Balabanova, anxious that I should find suitable work, informed me one day that Petrovsky, known in America as Doctor Goldfarb, had arrived in Petrograd. He was Chief of the Central Military Education Department, which included Nurses' Training Schools. I had never met the man in the States, but I had heard of him as the labour editor of the New York Forward, the Jewish Socialist daily. He offered me the position of head instructress in the military Nurses' Training School, with a view to introducing American methods of nursing, or to send me with a medical train to the Polish front. I had proffered my services at the first news of the Polish attack on Russia: I felt the Revolution in danger, and I hastened to Zorin to ask to be assigned as a nurse. He promised to bring the matter before the proper authorities, but I heard nothing further about it. I was, therefore, somewhat surprised at the proposition of Petrovsky. However, it came too late. What I had since learned about the situation in the Ukraina, the Bolshevik methods toward Makhno and the povstantsi movement, the persecution of Anarchists, and the Tcheka activities, had completely shaken my faith in the Bolsheviki as revolutionists. The offer came too late. But Moscow perhaps thought it unwise to let me see behind the scenes at the front; Petrovsky failed to inform me of the Moscow decision. I felt relieved.
At last we received the glad tidings that the greatest difficulty had been overcome: a car for the Museum Expedition had been secured. It consisted of six compartments and was newly painted and cleaned. Now began the work of equipment. Ordinarily it would have taken another two months, but we had the cooperation of the man at the head of the Museum, Chairman Yatmanov, a Communist. He was also in charge of all the properties of the Winter Palace where the Museum is housed. The largest part of the linen, silver, and glassware from the Tsar's storerooms had been removed, but there was still much left. Supplied with an order of the chairman I was shown over what was once guarded as sacred precincts by Romanov flunkeys.

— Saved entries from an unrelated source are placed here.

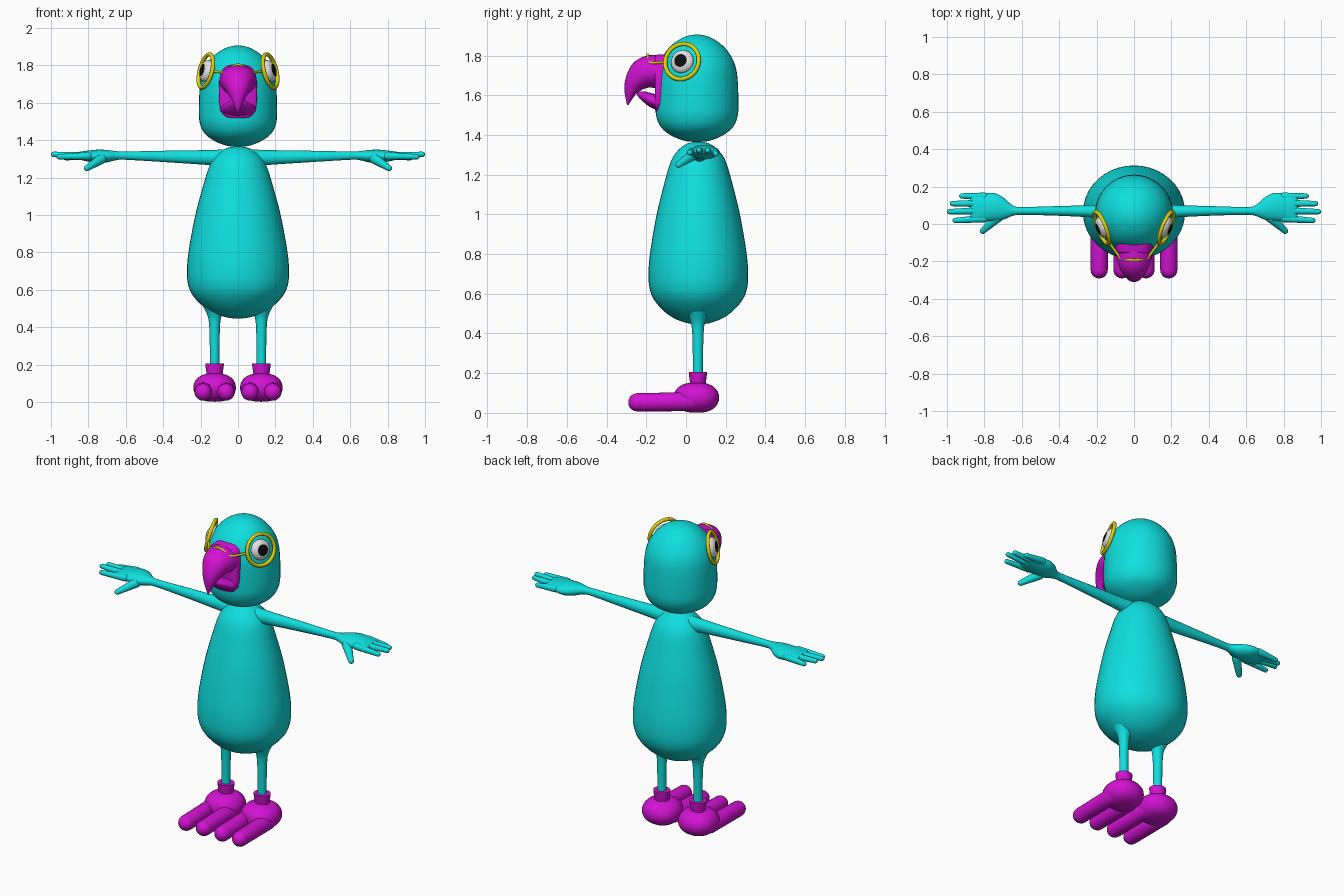
import bpy, bmesh, math
from mathutils import Vector

if "Cube" in bpy.data.objects:
    bpy.data.objects.remove(bpy.data.objects["Cube"])


def material(name, r, g, b):
    m = bpy.data.materials.new(name)
    m.diffuse_color = (r, g, b, 1)
    m.use_nodes = True
    m.node_tree.nodes["Principled BSDF"].inputs["Base Color"].default_value = m.diffuse_color
    return m


TEAL = material("teal", 0.005, 0.74, 0.74)
MAGENTA = material("magenta", 0.65, 0.006, 0.65)
YELLOW = material("yellow", 0.74, 0.66, 0.004)
WHITE = material("white", 0.78, 0.78, 0.78)
BLACK = material("black", 0.004, 0.004, 0.004)


def finish(bm, name, *mats):
    bmesh.ops.remove_doubles(bm, verts=bm.verts, dist=1e-5)
    bmesh.ops.recalc_face_normals(bm, faces=bm.faces)
    me = bpy.data.meshes.new(name)
    bm.to_mesh(me)
    bm.free()
    for m in mats:
        me.materials.append(m)
    ob = bpy.data.objects.new(name, me)
    bpy.context.collection.objects.link(ob)
    bpy.ops.object.select_all(action='DESELECT')
    bpy.context.view_layer.objects.active = ob
    ob.select_set(True)
    bpy.ops.object.shade_smooth_by_angle(angle=math.radians(45))
    return ob


def spline(rows, steps):
    """Catmull-Rom through rows of numbers."""
    out = []
    for i in range(len(rows) - 1):
        a, b, c, d = (rows[min(max(j, 0), len(rows) - 1)] for j in range(i - 1, i + 3))
        for k in range(steps):
            t = k / steps
            out.append([0.5 * (2*q + (r-p)*t + (2*p-5*q+4*r-s)*t*t + (3*q-p-3*r+s)*t**3)
                        for p, q, r, s in zip(a, b, c, d)])
    return out + [list(rows[-1])]


def loft(name, mat, sections, sides=32, power=1.0):
    """Skin elliptical sections given as (centre, half-axis u, half-axis v)."""
    bm = bmesh.new()
    rings = []
    for c, u, v in sections:
        ring = []
        for i in range(sides):
            a = 2 * math.pi * i / sides
            co, si = math.cos(a), math.sin(a)
            co = math.copysign(abs(co) ** power, co)
            si = math.copysign(abs(si) ** power, si)
            ring.append(bm.verts.new(Vector(c) + Vector(u) * co + Vector(v) * si))
        rings.append(ring)
    for r0, r1 in zip(rings, rings[1:]):
        for i in range(sides):
            j = (i + 1) % sides
            bm.faces.new((r0[i], r0[j], r1[j], r1[i]))
    bm.faces.new(rings[0])
    bm.faces.new(rings[-1])
    return finish(bm, name, mat)


def lathe(name, mat, x, y, profile, squash=1.0, steps=4):
    """Upright turned form from (z, radius) points."""
    return loft(name, mat, [((x, y, z), (max(r, 0), 0, 0), (0, max(r, 0) * squash, 0))
                            for z, r in spline(profile, steps)], 40)


def rod(name, mat, a, b, r0, r1, sides=16):
    """Tapered rod with round ends; a and b are the end centres."""
    a, b = Vector(a), Vector(b)
    d = (b - a).normalized()
    u = d.orthogonal().normalized()
    v = d.cross(u)
    secs = []
    for c, r, angles in ((a, r0, range(-90, 1, 18)), (b, r1, range(0, 91, 18))):
        for g in angles:
            g = math.radians(g)
            secs.append((c + d * r * math.sin(g), u * r * math.cos(g), v * r * math.cos(g)))
    return loft(name, mat, secs, sides)


def beak_part(name, rows):
    """Rows: y, z, downward tilt in degrees, half width, half thickness."""
    secs = []
    for y, z, t, w, h in spline(rows, 5):
        t = math.radians(t)
        secs.append(((0, y, z), (max(w, 0), 0, 0), (0, -h * math.sin(t), h * math.cos(t))))
    return loft(name, MAGENTA, secs, 32)


# Body and head
lathe("body", TEAL, 0, 0.062,
      [(0.445, 0), (0.452, 0.06), (0.475, 0.13), (0.51, 0.185), (0.56, 0.235), (0.61, 0.262),
       (0.68, 0.273), (0.8, 0.265), (1.0, 0.228), (1.15, 0.188), (1.25, 0.157), (1.3, 0.131),
       (1.34, 0.09), (1.36, 0.05), (1.367, 0)], 0.92)
lathe("head", TEAL, 0, 0.055,
      [(1.365, 0), (1.37, 0.06), (1.395, 0.125), (1.435, 0.178), (1.49, 0.204), (1.56, 0.209),
       (1.68, 0.205), (1.75, 0.193), (1.81, 0.164), (1.86, 0.119), (1.89, 0.071),
       (1.902, 0.035), (1.906, 0)])

# Beak: rounded base on the face, hooked upper half, short lower half
loft("beak_base", MAGENTA,
     [((0, y, 1.66), (0.102 * k, 0, 0), (0, 0, 0.145 * k))
      for y, k in ((-0.06, 1), (-0.145, 1), (-0.153, 0.97), (-0.157, 0.9))], 40, 0.6)
beak_part("upper_beak",
          [(-0.08, 1.71, 0, 0.1, 0.085), (-0.16, 1.72, 5, 0.098, 0.084),
           (-0.215, 1.705, 32, 0.084, 0.078), (-0.255, 1.665, 55, 0.06, 0.056),
           (-0.28, 1.615, 75, 0.034, 0.031), (-0.294, 1.55, 85, 0.003, 0.003)])
beak_part("lower_beak",
          [(-0.1, 1.56, 0, 0.1, 0.048), (-0.165, 1.572, -15, 0.088, 0.036),
           (-0.215, 1.597, -25, 0.052, 0.024), (-0.238, 1.61, -35, 0.02, 0.012),
           (-0.246, 1.615, -35, 0.001, 0.001)])

# Bridge of the glasses, arching over the beak
bridge = [(-0.132, -0.1, 1.768), (-0.1, -0.145, 1.764), (-0.066, -0.188, 1.766),
          (-0.035, -0.191, 1.79), (0, -0.192, 1.803)]
bridge += [(-x, y, z) for x, y, z in bridge[-2::-1]]
path = [Vector(p) for p in spline(bridge, 4)]
secs = []
for i, p in enumerate(path):
    d = (path[min(i + 1, len(path) - 1)] - path[max(i - 1, 0)]).normalized()
    u = d.cross(Vector((0, 0, 1))).normalized()
    secs.append((p, u * 0.007, d.cross(u) * 0.007))
loft("glasses_bridge", YELLOW, secs, 10)

for side, s in (("left", -1), ("right", 1)):
    # Round glasses rim, tilted outward, forward and up
    n = Vector((s, -0.4, 0.26)).normalized()
    turn = n.to_track_quat('Z', 'Y')
    c = Vector((s * 0.172, -0.02, 1.77))
    bm = bmesh.new()
    rows = [[bm.verts.new(c + turn @ Vector((
        (0.091 + 0.011 * math.cos(b * math.pi / 6)) * math.cos(a * math.pi / 24),
        (0.091 + 0.011 * math.cos(b * math.pi / 6)) * math.sin(a * math.pi / 24),
        0.011 * math.sin(b * math.pi / 6)))) for b in range(12)] for a in range(48)]
    for a in range(48):
        for b in range(12):
            bm.faces.new((rows[a - 1][b - 1], rows[a][b - 1], rows[a][b], rows[a - 1][b]))
    finish(bm, side + "_glasses_rim", YELLOW)

    # Flattened eyeball with the pupil on its outer cap
    bm = bmesh.new()
    bmesh.ops.create_uvsphere(bm, u_segments=24, v_segments=16, radius=1)
    for f in bm.faces:
        f.material_index = int(f.calc_center_median().z > math.cos(math.radians(33.75)))
    for v in bm.verts:
        v.co = c - n * 0.004 + turn @ Vector((v.co.x * 0.06, v.co.y * 0.06, v.co.z * 0.032))
    finish(bm, side + "_eye", WHITE, BLACK)

    # Arm flowing into the palm: x, y, z, half width, half thickness
    arm = [(0.06, 0.068, 1.305, 0.045, 0.045), (0.2, 0.068, 1.308, 0.034, 0.038),
           (0.4, 0.07, 1.313, 0.026, 0.03), (0.6, 0.07, 1.317, 0.021, 0.022),
           (0.65, 0.072, 1.317, 0.029, 0.024), (0.7, 0.083, 1.314, 0.06, 0.033),
           (0.75, 0.092, 1.313, 0.074, 0.036), (0.81, 0.088, 1.315, 0.075, 0.028),
           (0.86, 0.085, 1.317, 0.076, 0.018), (0.875, 0.085, 1.317, 0.066, 0.008)]
    loft(side + "_arm", TEAL, [((s * x, y, z), (0, w, 0), (0, 0, h))
                               for x, y, z, w, h in spline(arm, 4)], 24)

    # Four fingers and a thumb
    for i, (y, z, tip) in enumerate([(0.019, 1.311, 0.97), (0.066, 1.324, 1.0),
                                     (0.109, 1.322, 0.985), (0.15, 1.306, 0.935)]):
        rod(f"{side}_finger_{i + 1}", TEAL, (s * 0.8, y * 0.9 + 0.012, 1.315),
            (s * (tip - 0.014), y, z), 0.021, 0.014)
    rod(side + "_thumb", TEAL, (s * 0.73, 0.035, 1.3), (s * 0.808, -0.037, 1.25), 0.028, 0.016)

    # Leg, ankle cuff, foot and two toes
    x = s * 0.125
    lathe(side + "_leg", TEAL, x, 0.06, [(0.17, 0.025), (0.3, 0.026), (0.42, 0.03),
                                         (0.47, 0.041), (0.52, 0.065), (0.56, 0.075)])
    lathe(side + "_ankle_cuff", MAGENTA, x, 0.06,
          [(0.11, 0.04), (0.15, 0.043), (0.2, 0.05), (0.206, 0.049)], 0.92, 2)
    foot = []
    for i in range(17):
        g = math.pi * i / 16 - math.pi / 2
        k = math.cos(g) ** 0.75
        foot.append(((x, 0.052, 0.077 + 0.076 * math.sin(g)), (0.114 * k, 0, 0), (0, 0.115 * k, 0)))
    loft(side + "_foot", MAGENTA, foot, 36, 0.9)
    for part, dx in (("inner", -0.061), ("outer", 0.061)):
        rod(f"{side}_{part}_toe", MAGENTA, (x + s * dx, 0.03, 0.057),
            (x + s * dx, -0.245, 0.053), 0.048, 0.046, 24)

I found rooms stacked to the ceiling with rare and beautiful china and compartments filled with the finest linen. The basement, running the whole length of the Winter Palace, was stocked with kitchen utensils of every size and variety. Tin plates and pots would have been more appropriate for the Expedition, but owing to the ruling that no institution may draw upon another for anything it has in its own possession, there was nothing to do but to choose the simplest obtainable at the Winter Palace. I went home reflecting upon the strangeness of life: revolutionists eating out of the crested service of the Romanovs. But I felt no elation over it.
Chapter 14: Petropavlovsk And SchlÜSselburg